All-girls school Santa Maria College in Perth has taken the step of including meditation in its curriculum over the past 18 months in an effort to improve students’ peace of mind and well-being.
Carol Bell, head of senior school, said meditation helped relieve anxieties associated with students’ final years, which are often very busy.
"Particularly in the senior years, we've become more aware of their increase in anxiety and the fact that they are so very busy," Bell told the ABC.
"They are always thinking about what's next, what's in the future or worrying about what's happened in the past.”
Bell, who is a devotee of the practice, added that meditation was also a practical way of introducing a skill set that allowed the girls to “unplug”.
Overseas research has showed meditation can enhance the concentration and focus of those who practice it.
Bell said she has noticed a difference in her students’ peace of mind since introducing the practice.
"We've certainly noticed the difference coming into exams and heavy assessment schedules that the girls are facing those a bit more relaxed," Bell said.
"I'm not seeing girls having meltdowns or in tears because they can't cope.
"There is very much a 'we can do it' attitude."

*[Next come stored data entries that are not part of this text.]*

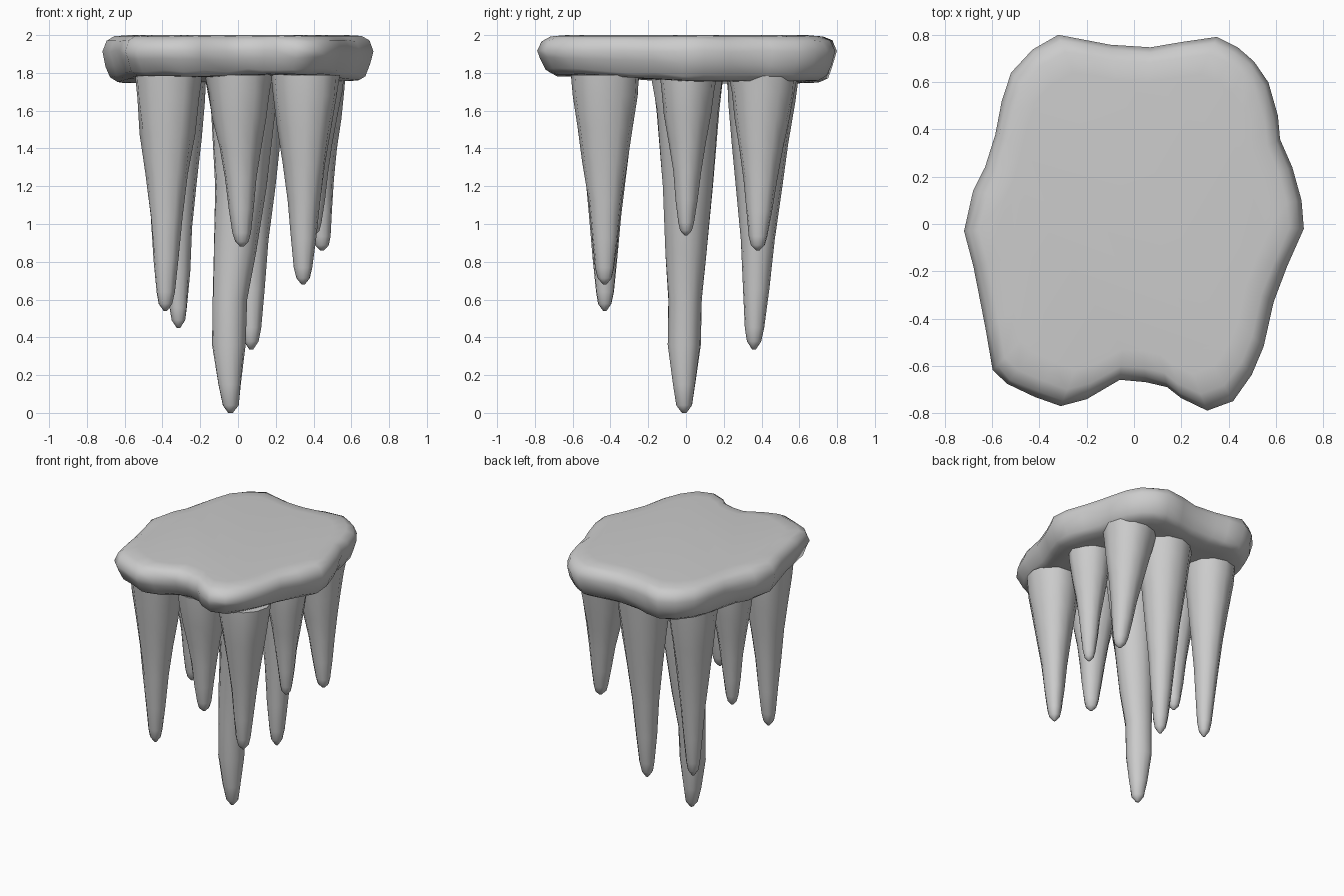
import bpy, bmesh, math, random

if "Cube" in bpy.data.objects:
    bpy.data.objects.remove(bpy.data.objects["Cube"])

random.seed(4)
ice = bpy.data.materials.new("grey_ice")
ice.diffuse_color = (0.6, 0.6, 0.6, 1)
ice.use_nodes = True
ice.node_tree.nodes["Principled BSDF"].inputs["Base Color"].default_value = ice.diffuse_color


def loft(name, rings, angle):
    """Skin a stack of equal-length rings (top to bottom) and cap both ends."""
    bm = bmesh.new()
    rows = [[bm.verts.new(p) for p in ring] for ring in rings]
    n = len(rows[0])
    for a, b in zip(rows, rows[1:]):
        for i in range(n):
            j = (i + 1) % n
            bm.faces.new((a[i], b[i], b[j], a[j]))
    bm.faces.new(rows[0])
    bm.faces.new(rows[-1][::-1])
    bmesh.ops.recalc_face_normals(bm, faces=bm.faces)
    mesh = bpy.data.meshes.new(name)
    bm.to_mesh(mesh)
    bm.free()
    mesh.materials.append(ice)
    obj = bpy.data.objects.new(name, mesh)
    bpy.context.collection.objects.link(obj)
    bpy.ops.object.select_all(action='DESELECT')
    bpy.context.view_layer.objects.active = obj
    obj.select_set(True)
    bpy.ops.object.shade_smooth_by_angle(angle=math.radians(angle))
    return obj


# Lumpy slab that the icicles hang from
outline = [
    (.72, -.02), (.71, .1), (.67, .24), (.62, .36), (.61, .46), (.57, .6), (.51, .69),
    (.44, .75), (.35, .79), (.2, .77), (.07, .75), (-.1, .76), (-.2, .78), (-.32, .8),
    (-.43, .74), (-.52, .64), (-.56, .52), (-.59, .38), (-.63, .24), (-.68, .14),
    (-.72, -.03), (-.68, -.18), (-.65, -.34), (-.63, -.45), (-.6, -.62), (-.54, -.68),
    (-.42, -.73), (-.31, -.77), (-.2, -.74), (-.06, -.66), (.05, -.67), (.14, -.69),
    (.2, -.74), (.31, -.79), (.42, -.75), (.5, -.64), (.55, -.52), (.59, -.33), (.65, -.18)]
slab_rings = []
for scale, z, wobble in ((.8, 2.0, 0), (.91, 1.994, .003), (.97, 1.97, .008), (1, 1.915, .008),
                         (.98, 1.835, .012), (.945, 1.775, .01), (.89, 1.748, .005), (.75, 1.745, 0)):
    ring = []
    for x, y in outline:
        s = scale + random.uniform(-wobble, 0)
        # the front edge rides a little higher than the sides and back
        lift = .035 * min(1, max(0, -y) / .6) + .01 * (x > 0) if z < 1.9 else 0
        ring.append((x * s, y * s, z + lift + random.uniform(-wobble, wobble) * .6))
    slab_rings.append(ring)
loft("ice_slab", slab_rings, 50)


def icicle(name, rows, sides=12):
    """rows: (x, y, z, radius) from the slab down to the tip."""
    rings = []
    lumps = [random.uniform(-.04, .04) for _ in range(sides)]
    for x, y, z, r in rows:
        ring = []
        for i in range(sides):
            a = math.tau * i / sides
            k = r * (1 + lumps[i] + random.uniform(-.035, .035))
            ring.append((x + k * math.cos(a), y + k * math.sin(a), z))
        rings.append(ring)
    return loft(name, rings, 60)


# Shared taper: (fraction of length, fraction of top radius)
taper = ((0, 1), (.1, .93), (.25, .8), (.42, .63), (.6, .48), (.78, .37), (.92, .27), (.97, .2), (1, .05))

# name: top x, top y, top radius, tip x, tip y, tip z
hanging = {
    "front_left_icicle": (-.375, -.425, .18, -.385, -.43, .54),
    "front_middle_icicle": (0, -.42, .18, .02, -.43, .88),
    "front_right_icicle": (.36, -.425, .185, .345, -.43, .68),
    "right_icicle": (.4, .01, .155, .4, 0, .94),
    "back_right_icicle": (.38, .41, .185, .445, .38, .86),
    "back_middle_icicle": (.07, .41, .19, .07, .36, .335),
    "back_left_icicle": (-.34, .4, .18, -.315, .365, .45),
    "left_icicle": (-.38, 0, .155, -.37, -.02, .85),
}
TOP = 1.79
for name, (x0, y0, r, x1, y1, z1) in hanging.items():
    icicle(name, [(x0 + (x1 - x0) * t, y0 + (y1 - y0) * t, TOP + (z1 - TOP) * t, r * f)
                  for t, f in taper])

# Long central icicle, slightly bent
icicle("central_icicle", [
    (.02, .01, 1.79, .195), (.02, .01, 1.6, .17), (.01, .01, 1.2, .135), (-.02, 0, .85, .112),
    (-.045, -.005, .6, .09), (-.05, -.01, .36, .088), (-.045, -.01, .15, .06),
    (-.04, -.01, .04, .042), (-.04, -.01, 0, .012)], 14)
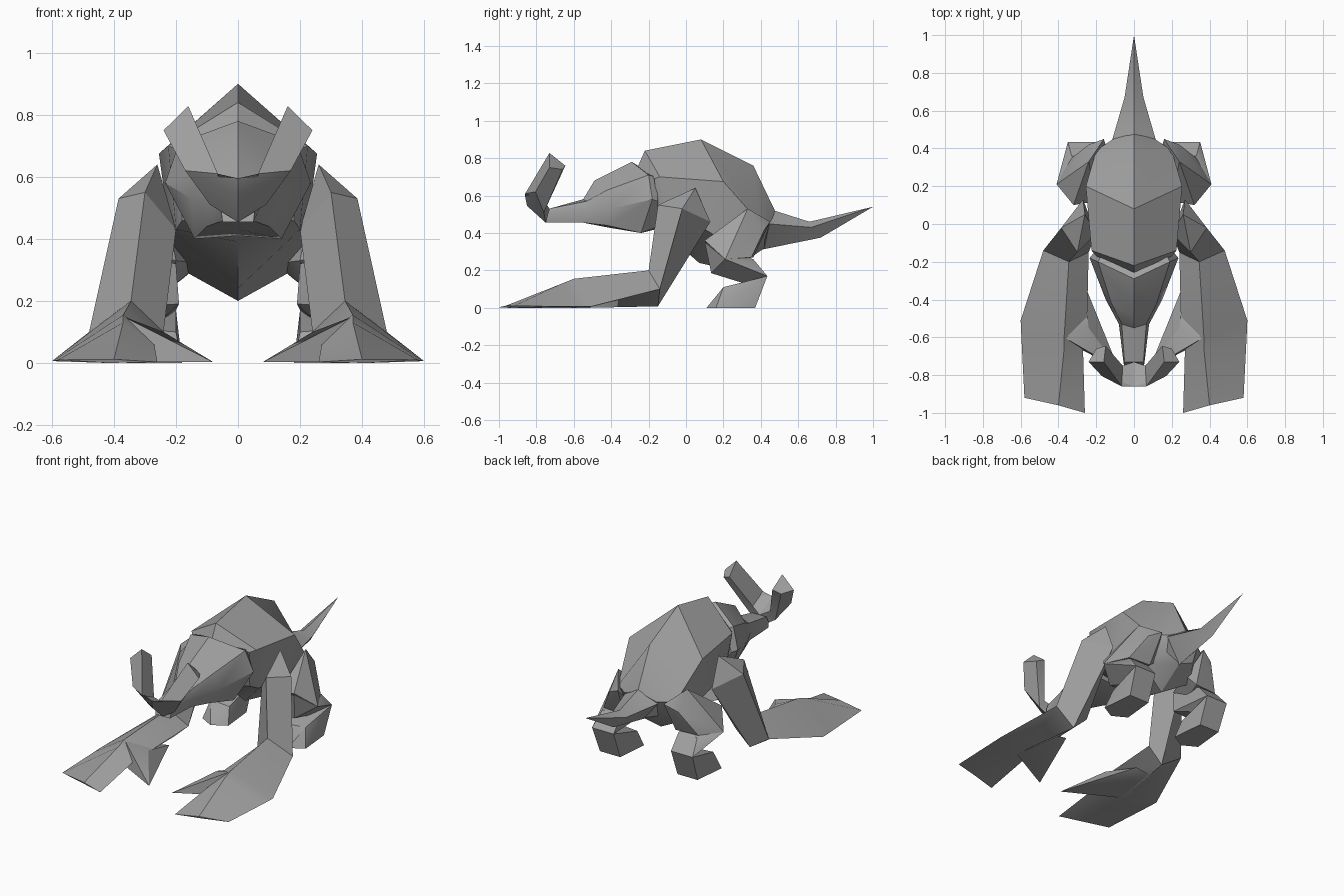
import bpy, bmesh, math
from mathutils import Vector

skin = bpy.data.materials.new("stone_grey")
skin.diffuse_color = (0.36, 0.36, 0.36, 1)


def finish(name, bm, mirror):
    bmesh.ops.remove_doubles(bm, verts=bm.verts, dist=0.0005)
    bmesh.ops.recalc_face_normals(bm, faces=bm.faces)
    mesh = bpy.data.meshes.new(name)
    bm.to_mesh(mesh)
    bm.free()
    mesh.materials.append(skin)
    ob = bpy.data.objects.new(name, mesh)
    bpy.context.collection.objects.link(ob)
    # soften only the shallow creases
    bpy.ops.object.select_all(action='DESELECT')
    ob.select_set(True)
    bpy.context.view_layer.objects.active = ob
    bpy.ops.object.shade_smooth_by_angle(angle=math.radians(30))
    if mirror:
        ob.modifiers.new("Mirror", 'MIRROR')
    return ob


def loft(name, rings, mirror=False):
    """Skin a list of equal-length rings and cap both ends."""
    bm = bmesh.new()
    loops = [[bm.verts.new(p) for p in ring] for ring in rings]
    n = len(loops[0])
    for a, b in zip(loops, loops[1:]):
        for i in range(n):
            j = (i + 1) % n
            bm.faces.new((a[i], a[j], b[j], b[i]))
    bm.faces.new(loops[0])
    bm.faces.new(loops[-1])
    return finish(name, bm, mirror)


def centred(name, halves):
    """Loft rings given as right halves running from top to bottom centre."""
    rings = [h + [(-x, y, z) for x, y, z in reversed(h[1:-1])] for h in halves]
    return loft(name, rings)


def hull(name, points):
    """Mirrored pair of convex chunks."""
    bm = bmesh.new()
    for p in points:
        bm.verts.new(Vector(p))
    res = bmesh.ops.convex_hull(bm, input=bm.verts)
    loose = [v for v in res["geom_interior"] if isinstance(v, bmesh.types.BMVert)]
    bmesh.ops.delete(bm, geom=loose, context='VERTS')
    return finish(name, bm, True)


# Humped body with a keeled back and belly
centred("body", [
    [(0, -.26, .75), (.20, -.17, .69), (.18, -.14, .46), (0, -.14, .42)],
    [(0, -.22, .84), (.225, -.14, .70), (.20, -.08, .43), (0, -.10, .39)],
    [(0, .08, .90), (.255, .20, .675), (.22, .10, .42), (0, .07, .24)],
    [(0, .36, .76), (.20, .39, .46), (.18, .30, .30), (0, .25, .20)],
    [(0, .48, .51), (.11, .45, .46), (.10, .42, .36), (0, .42, .32)],
])

# Pointed tail
centred("tail", [
    [(0, .44, .53), (.12, .43, .45), (0, .40, .31)],
    [(0, .66, .46), (.05, .67, .43), (0, .72, .375)],
    [(0, 1.0, .54)] * 3,
])

# Wedge head running into a long flat snout
centred("head", [
    [(0, -.22, .73), (.17, -.16, .70), (.21, -.15, .57), (.12, -.16, .43), (0, -.16, .42)],
    [(0, -.29, .78), (.19, -.20, .71), (.235, -.18, .58), (.14, -.24, .40), (0, -.24, .41)],
    [(0, -.49, .68), (.12, -.42, .63), (.15, -.40, .53), (.10, -.42, .44), (0, -.42, .43)],
    [(0, -.55, .58), (.065, -.53, .57), (.08, -.53, .52), (.06, -.55, .455), (0, -.55, .455)],
    [(0, -.73, .53), (.05, -.73, .53), (.055, -.74, .50), (.05, -.75, .455), (0, -.75, .455)],
])

# Forked nose horn
loft("nose_fork", [
    [(0, -.86, .595), (0, -.85, .545), (0, -.75, .455), (0, -.73, .53)],
    [(.065, -.86, .61), (.17, -.805, .62), (.09, -.76, .51), (.06, -.75, .56)],
    [(.16, -.73, .828), (.24, -.73, .75), (.20, -.66, .74), (.15, -.645, .76)],
], mirror=True)

# Long front arm, wrist and flat hand (front/top, outer, rear/bottom, inner)
loft("front_arm", [
    [(.26, .05, .64)] * 4,
    [(.30, -.15, .55), (.385, -.02, .53), (.27, .13, .46), (.20, -.05, .43)],
    [(.345, -.20, .20), (.48, -.14, .10), (.34, -.15, .008), (.24, -.15, .10)],
    [(.37, -.60, .155), (.60, -.51, .006), (.40, -.52, 0), (.25, -.57, .08)],
    [(.37, -.66, .131), (.597, -.58, .006), (.42, -.66, 0), (.27, -.66, .06)],
    [(.40, -.96, .012), (.58, -.92, .010), (.42, -.95, 0), (.26, -1.0, .003)],
], mirror=True)

# Broad thumb spike on the inner side of the hand
hull("thumb", [(.37, -.60, .15), (.24, -.55, .10), (.27, -.30, .03), (.35, -.28, .005),
               (.27, -.64, .003), (.40, -.60, .004), (.08, -.77, .003)])

# Hind leg: thigh reaching forward to the knee, shank back to the heel, foot
hull("thigh", [(.24, .33, .53), (.16, .45, .46), (.12, .33, .32), (.24, .42, .42),
               (.32, .10, .36), (.41, .21, .26), (.33, .35, .27), (.20, .12, .33),
               (.22, .22, .24), (.18, .36, .27)])
hull("shank", [(.32, .10, .35), (.41, .21, .26), (.20, .12, .32), (.19, .135, .19),
               (.30, .135, .185), (.35, .435, .17), (.20, .435, .17), (.33, .36, .26),
               (.20, .36, .26), (.27, .36, .115)])
hull("hind_foot", [(.18, .16, 0), (.27, .11, 0), (.36, .16, 0), (.34, .37, 0), (.20, .37, 0),
                   (.35, .435, .17), (.20, .435, .17), (.20, .20, .10), (.33, .20, .11)])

Another school harnessing the benefits of meditation is Sydney’s John Colet school, where students are given time to sit still in their chairs and think about the next educational activity they are transitioning into.
“We see that this habit of pausing in the gaps as well as doing formal meditation leads to them being able to do tasks in a still but alert state,” Gilbert Mane, the school’s former principal, told Dr Adam Fraser, a leading voice in productivity and well-being.
“Our vision for the children is to have them totally immersed and present in life.”